In 1967, Justice Zimmerman announced that he would not seek re-election to a seventh term in 1970. He said, “My wife won’t let me run again. I am going to practice law in Springfield, where I was born, and where my oldest son, Charles B. is now practicing law. I have four more years in this term, but if I find that I am slipping physically or mentally, I will step down before my term is up.”
Sadly, he did not live to retire and practice law with his son. In May 1969, doctors discovered a malignant upper lobe on his lung, while he was treated for pneumonia. They operated on May 23, 1969 at University Hospital in Columbus. He did not recover and died on June 4, 1969. The funeral was on June 8, 1969 at the First Lutheran Church, Springfield, where he was a member. He is buried at Ferncliff Cemetery, Springfield Ohio.

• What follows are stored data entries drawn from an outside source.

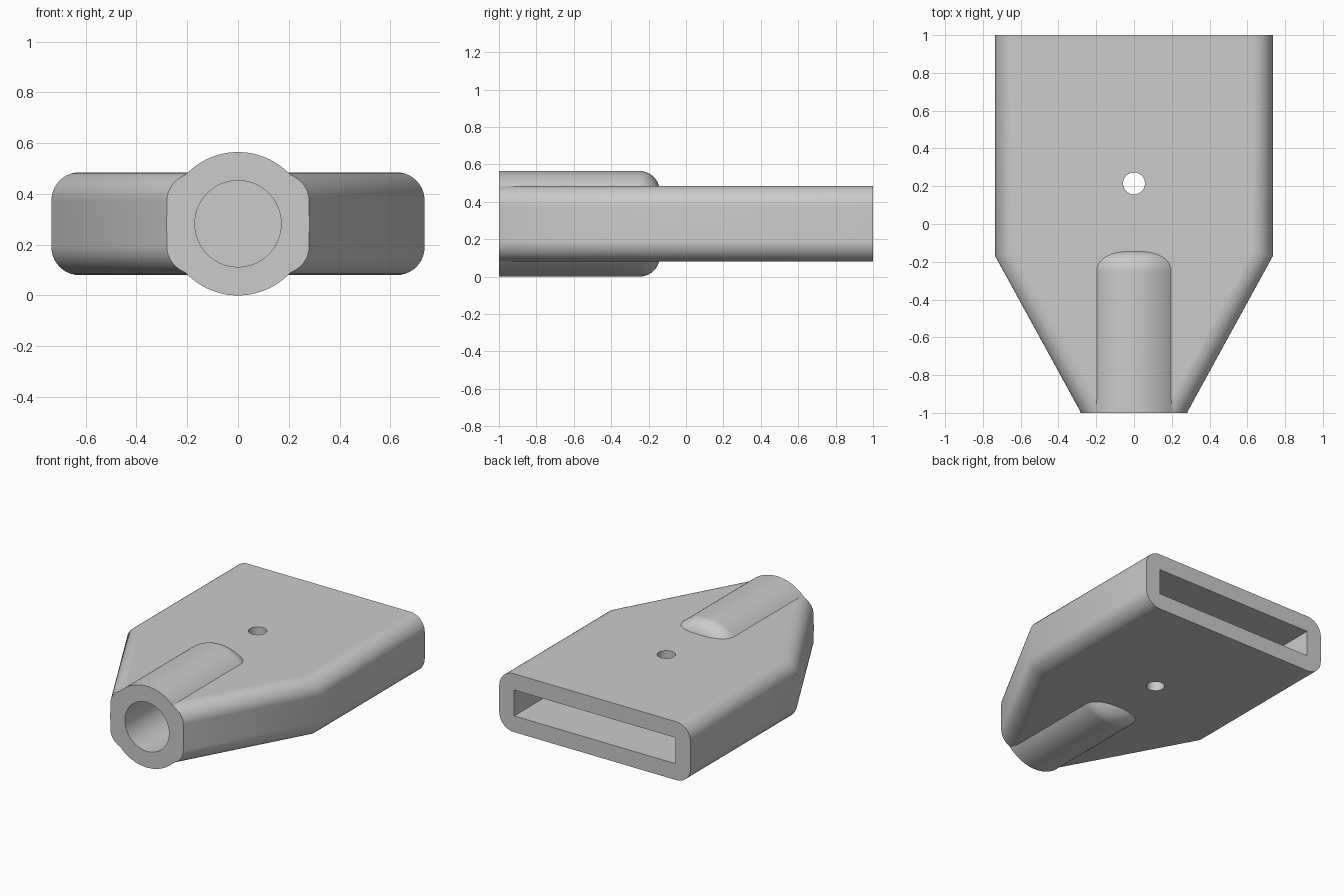
import bpy, bmesh, math
from mathutils import Matrix, Vector

cube = bpy.data.objects.get("Cube")
if cube:
    bpy.data.objects.remove(cube, do_unlink=True)

MID = 0.2825      # height of the centre plane
HALF = 0.2025     # half thickness of the flat body
ROUND = 0.11      # edge rounding radius
BARREL = 0.2825   # barrel radius

grey = bpy.data.materials.new("plain grey")
grey.use_nodes = True
colour = (0.6, 0.6, 0.6, 1)
grey.diffuse_color = colour
grey.node_tree.nodes["Principled BSDF"].inputs["Base Color"].default_value = colour


def finish(bm, name):
    bmesh.ops.recalc_face_normals(bm, faces=bm.faces)
    mesh = bpy.data.meshes.new(name)
    bm.to_mesh(mesh)
    bm.free()
    mesh.materials.append(grey)
    obj = bpy.data.objects.new(name, mesh)
    bpy.context.collection.objects.link(obj)
    return obj


def lathe(name, profile, centre, axis, steps=96):
    """Closed solid from (radius, distance along axis) points."""
    bm = bmesh.new()
    verts = [bm.verts.new((r, 0, d)) for r, d in profile]
    edges = [bm.edges.new(pair) for pair in zip(verts, verts[1:])]
    bmesh.ops.spin(bm, geom=verts + edges, cent=(0, 0, 0), axis=(0, 0, 1),
                   angle=math.tau, steps=steps)
    bmesh.ops.remove_doubles(bm, verts=bm.verts, dist=1e-5)
    turn = Vector((0, 0, 1)).rotation_difference(Vector(axis)).to_matrix().to_4x4()
    bm.transform(Matrix.Translation(centre) @ turn)
    return finish(bm, name)


def cylinder(name, radius, start, end, centre, axis, steps=96):
    return lathe(name, [(0, start), (radius, start), (radius, end), (0, end)],
                 centre, axis, steps)


def combine(target, tool, operation):
    mod = target.modifiers.new(tool.name, 'BOOLEAN')
    mod.operation = operation
    mod.solver = 'EXACT'
    mod.object = tool
    bpy.context.view_layer.objects.active = target
    bpy.ops.object.modifier_apply(modifier=mod.name)
    bpy.data.objects.remove(tool, do_unlink=True)


# Flat tapered body with rounded long edges
right_side = [(0.28, -1), (0.735, -0.17), (0.735, 1)]
outline = right_side + [(-x, y) for x, y in reversed(right_side)]
bm = bmesh.new()
base = bm.faces.new([bm.verts.new((x, y, MID - HALF)) for x, y in outline])
extruded = bmesh.ops.extrude_face_region(bm, geom=[base])["geom"]
bmesh.ops.translate(bm, vec=(0, 0, 2 * HALF),
                    verts=[v for v in extruded if isinstance(v, bmesh.types.BMVert)])
bmesh.ops.recalc_face_normals(bm, faces=bm.faces)
long_edges = [e for e in bm.edges
              if abs(e.verts[0].co.y - e.verts[1].co.y) > 0.1]
bmesh.ops.bevel(bm, geom=long_edges, offset=ROUND, offset_type='OFFSET',
                segments=10, profile=0.5, affect='EDGES')
body = finish(bm, "socket_body")

# Barrel with a filleted inner end
fillet = [(BARREL - ROUND + ROUND * math.cos(a), -0.25 + ROUND * math.sin(a))
          for a in (math.radians(9 * i) for i in range(11))]
barrel = lathe("barrel", [(0, -1), (BARREL, -1)] + fillet + [(0, -0.25 + ROUND)],
               (0, 0, MID), (0, 1, 0))
combine(body, barrel, 'UNION')

# Round blind bore in the front
bore = cylinder("bore_cutter", 0.17, -1.1, -0.25, (0, 0, MID), (0, 1, 0))
combine(body, bore, 'DIFFERENCE')

# Rectangular slot in the back
bm = bmesh.new()
bmesh.ops.create_cube(bm, size=1, matrix=Matrix.Translation((0, 0.5, MID))
                      @ Matrix.Diagonal((1.24, 1.2, 0.18, 1)))
combine(body, finish(bm, "slot_cutter"), 'DIFFERENCE')

# Vertical pin hole
pin = cylinder("pin_hole_cutter", 0.058, -0.1, 0.7, (0, 0.215, 0), (0, 0, 1), 48)
combine(body, pin, 'DIFFERENCE')

# Smooth rounded surfaces, crisp rims
bpy.ops.object.select_all(action='DESELECT')
body.select_set(True)
bpy.context.view_layer.objects.active = body
bpy.ops.object.shade_smooth_by_angle(angle=math.radians(30))
weighted = body.modifiers.new("even shading", 'WEIGHTED_NORMAL')
weighted.keep_sharp = True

On June 28, 1972, Charles B. Zimmerman Jr, on behalf of the family, presented a full-length color portrait of Judge Zimmerman to the Supreme Court. Painted by Nancy B. Sheridan, it hangs in the Supreme Court library. Chief Justice C. William O’Neill presented Dorothy Zimmerman with five bound volumes of her husband’s legal opinions.
b. June 22, 1891
d. June 4, 1969
96th Justice of the Supreme Court of Ohio
Oct 10, 1933
to Jun 4, 1969